Saved data entries:
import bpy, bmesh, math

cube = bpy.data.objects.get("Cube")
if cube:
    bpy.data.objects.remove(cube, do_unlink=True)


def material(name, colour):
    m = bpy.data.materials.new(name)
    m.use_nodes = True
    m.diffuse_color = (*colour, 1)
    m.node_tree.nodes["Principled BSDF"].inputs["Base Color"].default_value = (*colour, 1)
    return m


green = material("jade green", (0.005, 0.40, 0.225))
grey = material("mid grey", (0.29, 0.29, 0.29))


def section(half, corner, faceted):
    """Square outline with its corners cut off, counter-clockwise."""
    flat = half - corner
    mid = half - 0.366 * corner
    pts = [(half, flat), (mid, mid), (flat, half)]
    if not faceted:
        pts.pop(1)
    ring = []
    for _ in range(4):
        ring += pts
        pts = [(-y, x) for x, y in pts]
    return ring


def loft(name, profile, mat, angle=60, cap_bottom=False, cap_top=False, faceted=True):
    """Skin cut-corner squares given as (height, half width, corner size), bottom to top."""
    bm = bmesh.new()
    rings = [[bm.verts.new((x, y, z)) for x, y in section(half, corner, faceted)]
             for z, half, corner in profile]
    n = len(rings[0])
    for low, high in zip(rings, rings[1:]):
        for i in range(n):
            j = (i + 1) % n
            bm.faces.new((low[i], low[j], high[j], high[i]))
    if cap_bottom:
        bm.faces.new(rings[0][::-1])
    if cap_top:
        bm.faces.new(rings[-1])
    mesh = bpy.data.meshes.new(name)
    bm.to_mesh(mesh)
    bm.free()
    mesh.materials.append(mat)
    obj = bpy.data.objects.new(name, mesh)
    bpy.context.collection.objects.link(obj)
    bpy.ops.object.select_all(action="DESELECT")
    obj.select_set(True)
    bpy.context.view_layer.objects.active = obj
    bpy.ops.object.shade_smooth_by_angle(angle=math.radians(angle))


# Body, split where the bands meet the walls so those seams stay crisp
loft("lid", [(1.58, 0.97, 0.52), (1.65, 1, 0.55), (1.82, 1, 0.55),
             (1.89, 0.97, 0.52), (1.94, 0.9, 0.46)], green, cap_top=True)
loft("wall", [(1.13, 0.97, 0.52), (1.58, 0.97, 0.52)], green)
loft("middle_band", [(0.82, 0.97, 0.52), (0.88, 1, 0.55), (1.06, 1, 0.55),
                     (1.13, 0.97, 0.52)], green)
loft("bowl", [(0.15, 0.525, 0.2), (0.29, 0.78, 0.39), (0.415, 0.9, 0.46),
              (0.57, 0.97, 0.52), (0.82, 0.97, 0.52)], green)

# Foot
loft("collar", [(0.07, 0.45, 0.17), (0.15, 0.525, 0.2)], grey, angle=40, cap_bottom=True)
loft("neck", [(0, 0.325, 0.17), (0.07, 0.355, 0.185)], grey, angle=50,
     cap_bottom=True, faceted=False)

- **Instructions to follow**
In this exercise, reproduce each line above exactly.

- **Task result**
import bpy, bmesh, math

cube = bpy.data.objects.get("Cube")
if cube:
    bpy.data.objects.remove(cube, do_unlink=True)


def material(name, colour):
    m = bpy.data.materials.new(name)
    m.use_nodes = True
    m.diffuse_color = (*colour, 1)
    m.node_tree.nodes["Principled BSDF"].inputs["Base Color"].default_value = (*colour, 1)
    return m


green = material("jade green", (0.005, 0.40, 0.225))
grey = material("mid grey", (0.29, 0.29, 0.29))


def section(half, corner, faceted):
    """Square outline with its corners cut off, counter-clockwise."""
    flat = half - corner
    mid = half - 0.366 * corner
    pts = [(half, flat), (mid, mid), (flat, half)]
    if not faceted:
        pts.pop(1)
    ring = []
    for _ in range(4):
        ring += pts
        pts = [(-y, x) for x, y in pts]
    return ring


def loft(name, profile, mat, angle=60, cap_bottom=False, cap_top=False, faceted=True):
    """Skin cut-corner squares given as (height, half width, corner size), bottom to top."""
    bm = bmesh.new()
    rings = [[bm.verts.new((x, y, z)) for x, y in section(half, corner, faceted)]
             for z, half, corner in profile]
    n = len(rings[0])
    for low, high in zip(rings, rings[1:]):
        for i in range(n):
            j = (i + 1) % n
            bm.faces.new((low[i], low[j], high[j], high[i]))
    if cap_bottom:
        bm.faces.new(rings[0][::-1])
    if cap_top:
        bm.faces.new(rings[-1])
    mesh = bpy.data.meshes.new(name)
    bm.to_mesh(mesh)
    bm.free()
    mesh.materials.append(mat)
    obj = bpy.data.objects.new(name, mesh)
    bpy.context.collection.objects.link(obj)
    bpy.ops.object.select_all(action="DESELECT")
    obj.select_set(True)
    bpy.context.view_layer.objects.active = obj
    bpy.ops.object.shade_smooth_by_angle(angle=math.radians(angle))


# Body, split where the bands meet the walls so those seams stay crisp
loft("lid", [(1.58, 0.97, 0.52), (1.65, 1, 0.55), (1.82, 1, 0.55),
             (1.89, 0.97, 0.52), (1.94, 0.9, 0.46)], green, cap_top=True)
loft("wall", [(1.13, 0.97, 0.52), (1.58, 0.97, 0.52)], green)
loft("middle_band", [(0.82, 0.97, 0.52), (0.88, 1, 0.55), (1.06, 1, 0.55),
                     (1.13, 0.97, 0.52)], green)
loft("bowl", [(0.15, 0.525, 0.2), (0.29, 0.78, 0.39), (0.415, 0.9, 0.46),
              (0.57, 0.97, 0.52), (0.82, 0.97, 0.52)], green)

# Foot
loft("collar", [(0.07, 0.45, 0.17), (0.15, 0.525, 0.2)], grey, angle=40, cap_bottom=True)
loft("neck", [(0, 0.325, 0.17), (0.07, 0.355, 0.185)], grey, angle=50,
     cap_bottom=True, faceted=False)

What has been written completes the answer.